Bath time, for instance. What used to happen, is that I’d try to persuade one of the kids to stand up so that I could wash them. Now all I have to say is “Whose going to be winner?” and they can’t get up quick enough. We go through the process three times so that each of them can be a winner (first, second or third winner), and bath time is now a breeze. So much has become easier now. When they kids are being difficult about eating their dinner: “Who wants to be a winner?” And in the words of the advert “BAM! Dinner’s gone!”
When they are displaying some reluctance to go to bed “Who wants to be a winner?” Kids gone!
This, for me at least, is like the Holy Grail of parenting.
But remember, as Spiderman has repeatedly pointed out. “With great power, comes great responsiibility. Whilst it is tempting to encourage them to go to be at 3 o’clock in the afternoon, that really isn’t on is it?
At home, this is probably the most useful forum to allow the kids to compete, however we have discovered other arenas in which they want to show that they’re the greatest.
For Christmas, Team Fun received a fantastic game called Boom, Boom Balloon. A balloon is blown up and placed into a sort of frame through which blunted points are inserted. The players roll a dice and the number you roll is the number of places you push a point into the balloon. Eventually, of course the balloon eventually pops, and according to the rules, the popper of the balloon, is the loser. At Team Fun HQ, however, it is considered to be a great honour to cause the explosion, so much so that you are actually the winner. The same is also true in Pop-up Pirate, you win if you eject the pirate from his resting place.

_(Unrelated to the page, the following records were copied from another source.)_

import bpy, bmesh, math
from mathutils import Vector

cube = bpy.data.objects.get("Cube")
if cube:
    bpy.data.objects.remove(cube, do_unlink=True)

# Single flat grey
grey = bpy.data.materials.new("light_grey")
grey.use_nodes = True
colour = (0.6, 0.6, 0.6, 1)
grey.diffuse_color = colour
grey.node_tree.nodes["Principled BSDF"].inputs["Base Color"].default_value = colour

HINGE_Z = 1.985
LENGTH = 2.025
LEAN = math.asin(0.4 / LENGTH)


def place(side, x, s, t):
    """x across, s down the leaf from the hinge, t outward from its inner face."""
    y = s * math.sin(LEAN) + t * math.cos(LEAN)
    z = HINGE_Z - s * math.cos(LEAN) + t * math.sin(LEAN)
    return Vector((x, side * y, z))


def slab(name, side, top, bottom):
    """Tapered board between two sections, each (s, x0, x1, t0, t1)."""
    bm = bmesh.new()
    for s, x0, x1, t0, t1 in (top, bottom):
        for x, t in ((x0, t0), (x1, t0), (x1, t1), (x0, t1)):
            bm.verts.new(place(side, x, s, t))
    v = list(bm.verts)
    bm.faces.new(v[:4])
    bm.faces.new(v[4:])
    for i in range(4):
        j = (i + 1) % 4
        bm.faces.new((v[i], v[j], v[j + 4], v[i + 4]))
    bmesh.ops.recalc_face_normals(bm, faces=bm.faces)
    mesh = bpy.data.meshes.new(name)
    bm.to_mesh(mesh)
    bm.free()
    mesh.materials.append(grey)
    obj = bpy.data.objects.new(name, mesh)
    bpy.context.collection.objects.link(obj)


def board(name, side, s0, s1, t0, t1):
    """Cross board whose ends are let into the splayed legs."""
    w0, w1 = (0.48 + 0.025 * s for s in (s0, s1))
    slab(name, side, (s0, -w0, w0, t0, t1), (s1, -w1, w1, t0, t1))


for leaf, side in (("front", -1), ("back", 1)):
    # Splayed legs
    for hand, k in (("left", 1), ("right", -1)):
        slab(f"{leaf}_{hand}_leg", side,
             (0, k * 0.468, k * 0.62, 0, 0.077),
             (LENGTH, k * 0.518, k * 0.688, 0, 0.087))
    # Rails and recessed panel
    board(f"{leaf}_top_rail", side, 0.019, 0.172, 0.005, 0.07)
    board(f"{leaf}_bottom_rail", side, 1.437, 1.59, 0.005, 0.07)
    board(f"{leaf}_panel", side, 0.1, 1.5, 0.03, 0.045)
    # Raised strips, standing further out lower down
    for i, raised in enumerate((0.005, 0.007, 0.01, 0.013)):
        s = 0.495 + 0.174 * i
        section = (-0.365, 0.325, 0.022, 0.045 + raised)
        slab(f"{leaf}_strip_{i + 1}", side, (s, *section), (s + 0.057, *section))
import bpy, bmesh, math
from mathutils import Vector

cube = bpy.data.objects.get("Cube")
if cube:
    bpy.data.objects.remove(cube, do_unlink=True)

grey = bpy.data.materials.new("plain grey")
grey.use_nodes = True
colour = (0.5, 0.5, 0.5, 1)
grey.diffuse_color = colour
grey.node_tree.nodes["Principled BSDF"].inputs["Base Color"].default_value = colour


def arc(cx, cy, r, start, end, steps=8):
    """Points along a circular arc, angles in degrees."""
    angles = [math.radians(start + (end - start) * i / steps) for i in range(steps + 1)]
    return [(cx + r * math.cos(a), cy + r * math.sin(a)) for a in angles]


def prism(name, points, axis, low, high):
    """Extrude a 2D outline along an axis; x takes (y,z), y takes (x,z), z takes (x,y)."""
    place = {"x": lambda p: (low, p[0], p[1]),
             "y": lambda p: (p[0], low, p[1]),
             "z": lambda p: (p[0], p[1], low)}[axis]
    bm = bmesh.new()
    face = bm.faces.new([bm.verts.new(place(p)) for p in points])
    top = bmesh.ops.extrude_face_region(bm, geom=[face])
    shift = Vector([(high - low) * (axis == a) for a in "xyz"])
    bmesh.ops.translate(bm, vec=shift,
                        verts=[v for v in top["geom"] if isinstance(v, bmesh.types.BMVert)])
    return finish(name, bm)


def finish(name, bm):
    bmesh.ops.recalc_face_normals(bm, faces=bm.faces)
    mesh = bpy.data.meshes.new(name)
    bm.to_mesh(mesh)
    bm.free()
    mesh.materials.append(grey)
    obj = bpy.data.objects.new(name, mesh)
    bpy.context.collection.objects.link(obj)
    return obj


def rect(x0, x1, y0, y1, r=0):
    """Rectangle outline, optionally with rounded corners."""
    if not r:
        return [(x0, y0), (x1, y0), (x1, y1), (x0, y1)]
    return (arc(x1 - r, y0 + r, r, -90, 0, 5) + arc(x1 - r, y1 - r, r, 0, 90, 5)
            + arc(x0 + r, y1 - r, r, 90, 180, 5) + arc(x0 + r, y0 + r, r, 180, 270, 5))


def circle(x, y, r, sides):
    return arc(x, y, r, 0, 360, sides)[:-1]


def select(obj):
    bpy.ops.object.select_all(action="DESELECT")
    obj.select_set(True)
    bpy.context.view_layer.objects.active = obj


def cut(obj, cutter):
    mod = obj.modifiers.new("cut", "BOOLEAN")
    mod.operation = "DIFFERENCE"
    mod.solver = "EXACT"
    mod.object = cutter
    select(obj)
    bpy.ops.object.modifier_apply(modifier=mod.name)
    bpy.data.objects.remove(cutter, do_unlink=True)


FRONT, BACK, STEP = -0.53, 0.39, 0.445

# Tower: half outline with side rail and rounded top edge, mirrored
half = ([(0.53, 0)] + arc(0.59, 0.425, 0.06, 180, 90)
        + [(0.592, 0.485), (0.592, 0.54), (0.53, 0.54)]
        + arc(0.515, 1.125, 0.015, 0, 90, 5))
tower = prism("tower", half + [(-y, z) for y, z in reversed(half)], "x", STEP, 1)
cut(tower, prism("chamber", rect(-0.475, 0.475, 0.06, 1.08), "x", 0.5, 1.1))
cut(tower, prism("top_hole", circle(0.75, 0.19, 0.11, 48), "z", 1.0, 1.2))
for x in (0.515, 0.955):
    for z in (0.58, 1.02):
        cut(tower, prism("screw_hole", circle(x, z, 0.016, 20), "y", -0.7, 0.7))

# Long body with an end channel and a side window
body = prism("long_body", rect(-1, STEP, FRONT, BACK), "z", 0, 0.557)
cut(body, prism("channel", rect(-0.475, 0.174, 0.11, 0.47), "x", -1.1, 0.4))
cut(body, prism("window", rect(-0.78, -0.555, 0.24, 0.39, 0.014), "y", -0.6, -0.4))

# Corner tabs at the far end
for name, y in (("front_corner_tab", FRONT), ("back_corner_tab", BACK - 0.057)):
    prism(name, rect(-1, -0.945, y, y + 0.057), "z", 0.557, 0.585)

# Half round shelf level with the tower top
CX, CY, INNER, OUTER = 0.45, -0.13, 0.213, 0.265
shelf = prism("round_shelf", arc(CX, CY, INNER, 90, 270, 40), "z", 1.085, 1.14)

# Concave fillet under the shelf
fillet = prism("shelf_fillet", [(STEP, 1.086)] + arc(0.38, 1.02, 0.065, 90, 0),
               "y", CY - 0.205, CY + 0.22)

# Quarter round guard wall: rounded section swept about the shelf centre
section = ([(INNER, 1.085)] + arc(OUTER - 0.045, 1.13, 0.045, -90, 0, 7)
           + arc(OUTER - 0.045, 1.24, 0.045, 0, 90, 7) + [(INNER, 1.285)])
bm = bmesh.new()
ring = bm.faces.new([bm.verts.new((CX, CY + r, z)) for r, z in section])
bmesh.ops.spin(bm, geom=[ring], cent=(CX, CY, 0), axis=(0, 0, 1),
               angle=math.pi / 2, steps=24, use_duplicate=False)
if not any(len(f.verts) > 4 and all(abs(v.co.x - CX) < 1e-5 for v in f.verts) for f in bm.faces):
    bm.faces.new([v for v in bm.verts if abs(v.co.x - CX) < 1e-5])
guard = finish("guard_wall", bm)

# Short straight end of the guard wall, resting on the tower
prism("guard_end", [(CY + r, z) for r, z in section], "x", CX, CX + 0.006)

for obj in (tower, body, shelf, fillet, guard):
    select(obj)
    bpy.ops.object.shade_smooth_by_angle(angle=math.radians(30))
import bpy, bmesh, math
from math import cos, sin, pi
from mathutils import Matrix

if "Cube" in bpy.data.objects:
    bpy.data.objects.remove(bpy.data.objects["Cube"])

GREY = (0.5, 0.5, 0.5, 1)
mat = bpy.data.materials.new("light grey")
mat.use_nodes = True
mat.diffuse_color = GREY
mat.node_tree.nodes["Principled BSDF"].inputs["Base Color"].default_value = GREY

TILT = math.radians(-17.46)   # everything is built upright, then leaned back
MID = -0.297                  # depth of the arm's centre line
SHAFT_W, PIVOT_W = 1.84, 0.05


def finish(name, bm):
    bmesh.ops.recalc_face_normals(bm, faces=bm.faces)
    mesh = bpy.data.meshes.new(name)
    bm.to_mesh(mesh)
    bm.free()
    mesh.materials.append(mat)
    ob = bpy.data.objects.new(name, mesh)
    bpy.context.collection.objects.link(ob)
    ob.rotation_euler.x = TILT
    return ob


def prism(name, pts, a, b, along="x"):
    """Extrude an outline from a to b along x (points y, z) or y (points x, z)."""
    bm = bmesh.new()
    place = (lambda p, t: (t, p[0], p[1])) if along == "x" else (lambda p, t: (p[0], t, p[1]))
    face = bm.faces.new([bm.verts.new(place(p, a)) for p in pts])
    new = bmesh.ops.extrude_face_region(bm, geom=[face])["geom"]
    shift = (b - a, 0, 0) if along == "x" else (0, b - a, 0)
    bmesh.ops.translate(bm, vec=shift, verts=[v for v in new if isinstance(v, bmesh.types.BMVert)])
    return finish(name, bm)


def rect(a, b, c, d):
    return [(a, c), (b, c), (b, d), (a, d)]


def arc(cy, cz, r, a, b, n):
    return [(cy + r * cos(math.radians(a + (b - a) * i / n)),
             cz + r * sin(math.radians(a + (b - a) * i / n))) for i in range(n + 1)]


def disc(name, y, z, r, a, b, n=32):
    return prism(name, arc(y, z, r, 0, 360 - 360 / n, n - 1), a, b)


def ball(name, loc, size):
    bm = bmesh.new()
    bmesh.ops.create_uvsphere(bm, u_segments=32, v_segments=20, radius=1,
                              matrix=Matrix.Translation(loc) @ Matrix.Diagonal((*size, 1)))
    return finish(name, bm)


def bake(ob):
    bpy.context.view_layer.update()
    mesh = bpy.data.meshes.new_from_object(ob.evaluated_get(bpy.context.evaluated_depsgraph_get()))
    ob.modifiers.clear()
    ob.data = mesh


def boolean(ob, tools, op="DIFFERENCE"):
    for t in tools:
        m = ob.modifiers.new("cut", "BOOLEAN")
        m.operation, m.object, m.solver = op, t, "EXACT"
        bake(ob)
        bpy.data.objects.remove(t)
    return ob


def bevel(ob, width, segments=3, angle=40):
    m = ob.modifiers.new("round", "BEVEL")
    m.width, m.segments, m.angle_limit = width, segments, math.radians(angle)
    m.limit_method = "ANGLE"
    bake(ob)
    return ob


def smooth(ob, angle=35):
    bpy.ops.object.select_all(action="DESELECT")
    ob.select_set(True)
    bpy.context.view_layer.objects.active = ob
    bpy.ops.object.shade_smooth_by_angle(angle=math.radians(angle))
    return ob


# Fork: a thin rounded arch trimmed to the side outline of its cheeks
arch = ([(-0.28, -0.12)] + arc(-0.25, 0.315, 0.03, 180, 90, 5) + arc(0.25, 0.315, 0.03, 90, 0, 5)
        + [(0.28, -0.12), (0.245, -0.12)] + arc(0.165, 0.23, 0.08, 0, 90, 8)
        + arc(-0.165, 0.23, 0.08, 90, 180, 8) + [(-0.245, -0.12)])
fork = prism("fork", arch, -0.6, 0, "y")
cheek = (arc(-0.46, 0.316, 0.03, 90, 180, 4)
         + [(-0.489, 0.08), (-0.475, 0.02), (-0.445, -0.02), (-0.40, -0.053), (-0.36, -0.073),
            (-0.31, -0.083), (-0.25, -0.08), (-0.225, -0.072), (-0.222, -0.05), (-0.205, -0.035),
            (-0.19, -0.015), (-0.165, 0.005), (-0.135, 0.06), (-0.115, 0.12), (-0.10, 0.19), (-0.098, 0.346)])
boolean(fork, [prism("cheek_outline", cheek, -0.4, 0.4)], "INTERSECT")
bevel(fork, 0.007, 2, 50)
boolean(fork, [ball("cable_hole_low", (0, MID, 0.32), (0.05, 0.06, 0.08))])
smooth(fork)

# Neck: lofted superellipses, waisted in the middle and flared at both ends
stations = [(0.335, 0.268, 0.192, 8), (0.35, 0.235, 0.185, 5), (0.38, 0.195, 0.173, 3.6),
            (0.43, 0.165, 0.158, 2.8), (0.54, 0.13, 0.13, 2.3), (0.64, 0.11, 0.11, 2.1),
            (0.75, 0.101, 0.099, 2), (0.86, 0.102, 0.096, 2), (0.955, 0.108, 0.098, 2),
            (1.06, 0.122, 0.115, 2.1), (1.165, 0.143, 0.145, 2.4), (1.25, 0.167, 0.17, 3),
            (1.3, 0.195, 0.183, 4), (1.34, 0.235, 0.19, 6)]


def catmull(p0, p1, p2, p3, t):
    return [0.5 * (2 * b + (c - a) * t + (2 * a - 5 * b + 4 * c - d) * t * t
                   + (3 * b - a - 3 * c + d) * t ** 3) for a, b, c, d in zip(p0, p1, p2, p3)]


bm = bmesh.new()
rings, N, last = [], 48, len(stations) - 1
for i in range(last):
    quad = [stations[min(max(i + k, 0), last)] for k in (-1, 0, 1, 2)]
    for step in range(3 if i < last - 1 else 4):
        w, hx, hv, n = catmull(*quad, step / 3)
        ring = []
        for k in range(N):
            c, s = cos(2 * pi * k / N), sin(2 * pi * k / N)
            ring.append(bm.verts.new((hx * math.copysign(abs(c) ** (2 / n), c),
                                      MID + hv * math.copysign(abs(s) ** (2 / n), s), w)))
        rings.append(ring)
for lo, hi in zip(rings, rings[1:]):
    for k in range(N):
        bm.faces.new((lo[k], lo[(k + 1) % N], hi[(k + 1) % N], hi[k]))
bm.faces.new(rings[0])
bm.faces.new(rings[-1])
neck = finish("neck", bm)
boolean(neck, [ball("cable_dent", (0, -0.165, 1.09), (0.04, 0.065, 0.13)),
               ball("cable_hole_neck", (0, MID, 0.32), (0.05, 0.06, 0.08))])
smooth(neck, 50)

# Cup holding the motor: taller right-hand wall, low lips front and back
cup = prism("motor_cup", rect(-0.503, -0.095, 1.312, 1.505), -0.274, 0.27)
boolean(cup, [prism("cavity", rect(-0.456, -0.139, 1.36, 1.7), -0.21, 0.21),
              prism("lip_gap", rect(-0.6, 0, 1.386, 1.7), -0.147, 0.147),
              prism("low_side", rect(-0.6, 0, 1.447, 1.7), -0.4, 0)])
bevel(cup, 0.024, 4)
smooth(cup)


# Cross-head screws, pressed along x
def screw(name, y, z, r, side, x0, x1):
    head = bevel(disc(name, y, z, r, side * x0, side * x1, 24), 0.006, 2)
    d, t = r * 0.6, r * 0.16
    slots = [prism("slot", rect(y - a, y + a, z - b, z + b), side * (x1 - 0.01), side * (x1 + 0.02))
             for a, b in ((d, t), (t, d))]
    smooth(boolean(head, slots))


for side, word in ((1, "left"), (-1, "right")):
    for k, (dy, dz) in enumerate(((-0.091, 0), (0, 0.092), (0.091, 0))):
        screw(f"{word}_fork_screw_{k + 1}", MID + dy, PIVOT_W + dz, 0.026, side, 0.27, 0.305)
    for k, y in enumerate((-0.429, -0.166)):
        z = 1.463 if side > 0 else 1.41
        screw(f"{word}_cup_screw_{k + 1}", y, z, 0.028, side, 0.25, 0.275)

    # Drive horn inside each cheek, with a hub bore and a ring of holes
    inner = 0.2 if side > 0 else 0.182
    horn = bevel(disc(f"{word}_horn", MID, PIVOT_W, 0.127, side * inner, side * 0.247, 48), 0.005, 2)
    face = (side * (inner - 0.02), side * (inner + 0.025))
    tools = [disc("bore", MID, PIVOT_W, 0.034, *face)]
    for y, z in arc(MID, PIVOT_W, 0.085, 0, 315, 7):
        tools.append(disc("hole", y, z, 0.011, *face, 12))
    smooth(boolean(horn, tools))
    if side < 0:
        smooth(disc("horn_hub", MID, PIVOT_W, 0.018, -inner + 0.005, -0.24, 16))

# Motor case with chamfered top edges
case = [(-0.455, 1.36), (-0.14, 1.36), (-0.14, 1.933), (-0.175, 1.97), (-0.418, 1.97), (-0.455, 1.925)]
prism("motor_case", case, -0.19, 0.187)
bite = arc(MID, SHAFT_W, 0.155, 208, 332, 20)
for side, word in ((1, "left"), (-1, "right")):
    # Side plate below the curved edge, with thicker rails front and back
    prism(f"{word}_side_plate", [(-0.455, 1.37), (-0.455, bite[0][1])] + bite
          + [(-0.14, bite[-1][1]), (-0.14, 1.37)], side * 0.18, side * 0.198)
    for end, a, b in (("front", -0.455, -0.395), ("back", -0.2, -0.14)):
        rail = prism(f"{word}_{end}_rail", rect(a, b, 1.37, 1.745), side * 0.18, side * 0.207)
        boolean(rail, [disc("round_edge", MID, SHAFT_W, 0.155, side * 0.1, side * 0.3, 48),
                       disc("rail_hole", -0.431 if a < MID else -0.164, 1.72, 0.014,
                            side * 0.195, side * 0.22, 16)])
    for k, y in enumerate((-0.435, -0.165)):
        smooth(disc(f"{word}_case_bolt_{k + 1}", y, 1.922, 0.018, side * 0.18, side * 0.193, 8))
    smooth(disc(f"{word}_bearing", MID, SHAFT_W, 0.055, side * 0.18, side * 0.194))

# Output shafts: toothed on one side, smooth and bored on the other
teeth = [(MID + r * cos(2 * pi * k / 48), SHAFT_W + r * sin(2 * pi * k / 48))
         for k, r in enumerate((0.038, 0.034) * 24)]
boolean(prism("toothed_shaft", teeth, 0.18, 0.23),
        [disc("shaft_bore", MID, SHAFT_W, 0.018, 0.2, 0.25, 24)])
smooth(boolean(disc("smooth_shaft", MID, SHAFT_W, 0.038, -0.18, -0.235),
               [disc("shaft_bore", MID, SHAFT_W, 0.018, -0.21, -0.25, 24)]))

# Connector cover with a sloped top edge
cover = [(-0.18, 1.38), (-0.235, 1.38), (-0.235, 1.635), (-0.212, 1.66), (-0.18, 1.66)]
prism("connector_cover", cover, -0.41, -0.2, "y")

This goes to show that being McDonald’s employee of the week isn’t the only occasion when you can be a winner and a loser at the same time. These games are great as Mrs L. and I can join in, and can win or lose as much as the children.
I’ve always thought that competitiveness was at best unnecessary, and in the vast majority of instances, rather gauche. Of course I can see the value in competition, but not it being the be all of a person’s existence.
As I’ve grown up though, I have begun to notice the really high achievers in the world; those few who do rise to the top of their chosen field. Their competitive nature has kept them striving to be the very best that they can, getting up before everyone else, training longer and harder so that they will be just that little bit better than their competitors.
I have always sworn that I would never be one of those parents who stalk the sidelines at Saturday sporting fixtures shouting at their children because they hadn’t passed the ball at the perfect moment, or lambasting the referee because he was human and made a bad call. I stand by that, but I do want my children to do well, and so encouraging them to compete, even with each other, isn’t always a bad thing.
Especially if it helps them get to bed on time!
*Just in case you are remotely interested our best result was a 7-2 loss, and I didn’t score any more own goals!